New Jersey Township Eliminates Red Light Cameras Due to Increased Car Accidents
The Township of Brick, New Jersey has eliminated red light cameras as of February 18.
New Mayor John Ducey says that he’s not convinced that the cameras have made intersections safer.
Ducey has declined to renew the contract with American Traffic Solutions, the company that provides the red light cameras.
Studies have shown that since the program started in 2010, the rates of both rear-end and right-angle accidents have increased by up to 400% in some intersections in the Township.
Three of the Township’s intersections have the cameras.
At one such intersection, accidents jumped from 13 in the year before the cameras were installed to 28 the year after.
Drivers caught on camera running a red light are issued $85 tickets.74,000 of the camera tickets have been issued since the program started in the Township.
Brick is apparently the first New Jersey Township to discontinue use of the red light cameras.
Other townships and cities have found that the red light cameras do decrease accidents.
For example, the Township of Edison found that the installation of automated right-light cameras there led to a 71% reduction in the number of right-angle collisions at three of the Township’s most dangerous intersections.
Newark reported that red-light cameras led to a 64% drop in car accidents.
However, a preliminary report by the New Jersey Department of Transportation showed that accidents did not fall at all intersections with the cameras.At about one third of the intersections with the cameras, accidents overall increased slightly.

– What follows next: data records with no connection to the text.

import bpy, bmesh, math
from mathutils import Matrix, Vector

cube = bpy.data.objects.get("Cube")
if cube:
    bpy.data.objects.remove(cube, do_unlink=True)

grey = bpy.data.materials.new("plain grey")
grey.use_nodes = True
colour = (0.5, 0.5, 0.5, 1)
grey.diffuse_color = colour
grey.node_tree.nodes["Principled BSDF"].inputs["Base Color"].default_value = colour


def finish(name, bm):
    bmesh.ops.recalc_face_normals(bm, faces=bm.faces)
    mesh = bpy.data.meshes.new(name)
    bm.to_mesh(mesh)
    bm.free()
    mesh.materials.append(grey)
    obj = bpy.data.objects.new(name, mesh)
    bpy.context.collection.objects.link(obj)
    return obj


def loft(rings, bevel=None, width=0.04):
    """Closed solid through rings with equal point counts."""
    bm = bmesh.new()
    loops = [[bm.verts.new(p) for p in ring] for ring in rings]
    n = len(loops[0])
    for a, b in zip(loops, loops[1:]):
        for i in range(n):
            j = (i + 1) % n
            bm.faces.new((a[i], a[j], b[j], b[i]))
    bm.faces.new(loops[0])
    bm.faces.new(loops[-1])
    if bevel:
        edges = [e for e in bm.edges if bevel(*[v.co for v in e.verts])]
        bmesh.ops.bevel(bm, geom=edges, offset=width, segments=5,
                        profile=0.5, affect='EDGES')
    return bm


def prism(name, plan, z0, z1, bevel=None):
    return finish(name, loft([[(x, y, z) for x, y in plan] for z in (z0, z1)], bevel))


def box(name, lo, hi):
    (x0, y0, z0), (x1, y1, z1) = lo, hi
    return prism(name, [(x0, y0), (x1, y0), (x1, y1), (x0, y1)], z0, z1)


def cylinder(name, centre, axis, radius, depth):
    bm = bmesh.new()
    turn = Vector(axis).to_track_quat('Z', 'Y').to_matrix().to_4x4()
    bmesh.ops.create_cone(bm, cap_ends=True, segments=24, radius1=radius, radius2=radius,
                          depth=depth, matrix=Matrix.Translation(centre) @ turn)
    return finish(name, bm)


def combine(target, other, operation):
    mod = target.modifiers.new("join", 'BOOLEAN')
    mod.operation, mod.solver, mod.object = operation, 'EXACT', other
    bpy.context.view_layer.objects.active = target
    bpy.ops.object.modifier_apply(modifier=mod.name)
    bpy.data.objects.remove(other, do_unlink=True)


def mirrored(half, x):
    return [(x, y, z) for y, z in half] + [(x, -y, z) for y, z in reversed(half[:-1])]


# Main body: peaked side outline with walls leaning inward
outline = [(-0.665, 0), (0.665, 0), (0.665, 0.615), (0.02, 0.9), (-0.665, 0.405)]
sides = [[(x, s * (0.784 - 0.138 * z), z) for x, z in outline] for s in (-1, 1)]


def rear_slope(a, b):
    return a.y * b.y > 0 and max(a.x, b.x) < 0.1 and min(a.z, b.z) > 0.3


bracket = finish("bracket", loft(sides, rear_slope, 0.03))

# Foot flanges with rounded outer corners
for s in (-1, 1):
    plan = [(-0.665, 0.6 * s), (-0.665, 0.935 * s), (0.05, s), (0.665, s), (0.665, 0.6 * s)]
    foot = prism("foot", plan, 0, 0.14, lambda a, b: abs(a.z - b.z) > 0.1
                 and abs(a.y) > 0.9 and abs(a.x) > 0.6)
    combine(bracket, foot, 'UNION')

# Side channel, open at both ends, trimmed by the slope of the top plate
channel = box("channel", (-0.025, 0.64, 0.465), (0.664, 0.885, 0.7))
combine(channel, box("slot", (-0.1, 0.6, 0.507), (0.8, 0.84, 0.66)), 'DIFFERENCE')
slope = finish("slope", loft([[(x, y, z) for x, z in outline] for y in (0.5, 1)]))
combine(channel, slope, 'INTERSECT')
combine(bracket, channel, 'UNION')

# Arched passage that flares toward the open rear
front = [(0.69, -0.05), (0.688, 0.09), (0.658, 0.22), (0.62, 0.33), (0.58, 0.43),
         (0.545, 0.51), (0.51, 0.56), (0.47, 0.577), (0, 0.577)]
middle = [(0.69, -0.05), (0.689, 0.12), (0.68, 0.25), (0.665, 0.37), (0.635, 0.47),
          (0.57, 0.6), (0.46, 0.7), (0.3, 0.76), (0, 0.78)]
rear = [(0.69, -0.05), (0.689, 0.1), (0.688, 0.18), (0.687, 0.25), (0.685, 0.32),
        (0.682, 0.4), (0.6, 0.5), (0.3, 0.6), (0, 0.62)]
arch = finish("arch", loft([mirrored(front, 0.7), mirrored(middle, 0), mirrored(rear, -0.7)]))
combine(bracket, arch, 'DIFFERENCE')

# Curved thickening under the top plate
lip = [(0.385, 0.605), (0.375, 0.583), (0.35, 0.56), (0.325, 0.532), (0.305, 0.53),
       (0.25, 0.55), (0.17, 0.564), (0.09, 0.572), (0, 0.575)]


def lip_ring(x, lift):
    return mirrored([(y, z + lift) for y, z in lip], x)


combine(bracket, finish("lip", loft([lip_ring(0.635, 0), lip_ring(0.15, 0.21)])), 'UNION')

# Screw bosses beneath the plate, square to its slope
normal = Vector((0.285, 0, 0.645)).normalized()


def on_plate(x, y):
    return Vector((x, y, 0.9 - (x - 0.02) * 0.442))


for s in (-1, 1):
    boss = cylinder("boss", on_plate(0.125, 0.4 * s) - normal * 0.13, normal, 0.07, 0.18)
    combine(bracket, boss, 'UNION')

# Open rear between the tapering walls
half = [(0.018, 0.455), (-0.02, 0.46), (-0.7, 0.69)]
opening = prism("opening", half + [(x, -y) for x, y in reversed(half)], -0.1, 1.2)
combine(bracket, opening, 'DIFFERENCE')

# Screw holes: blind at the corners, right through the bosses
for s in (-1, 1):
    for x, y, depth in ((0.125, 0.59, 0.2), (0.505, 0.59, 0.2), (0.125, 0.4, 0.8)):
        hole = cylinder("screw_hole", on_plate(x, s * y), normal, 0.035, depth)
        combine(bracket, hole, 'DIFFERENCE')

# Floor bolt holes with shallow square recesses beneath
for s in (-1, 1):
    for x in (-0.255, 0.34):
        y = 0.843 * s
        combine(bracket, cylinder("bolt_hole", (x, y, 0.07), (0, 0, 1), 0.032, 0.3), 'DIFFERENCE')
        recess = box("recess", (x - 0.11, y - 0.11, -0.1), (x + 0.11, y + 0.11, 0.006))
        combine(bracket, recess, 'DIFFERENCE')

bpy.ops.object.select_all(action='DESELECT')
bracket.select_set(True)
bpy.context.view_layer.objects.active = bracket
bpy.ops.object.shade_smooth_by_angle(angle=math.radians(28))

Across New Jersey, cameras have been installed at 76 intersections in 25 communities.The pilot program is scheduled to end in December.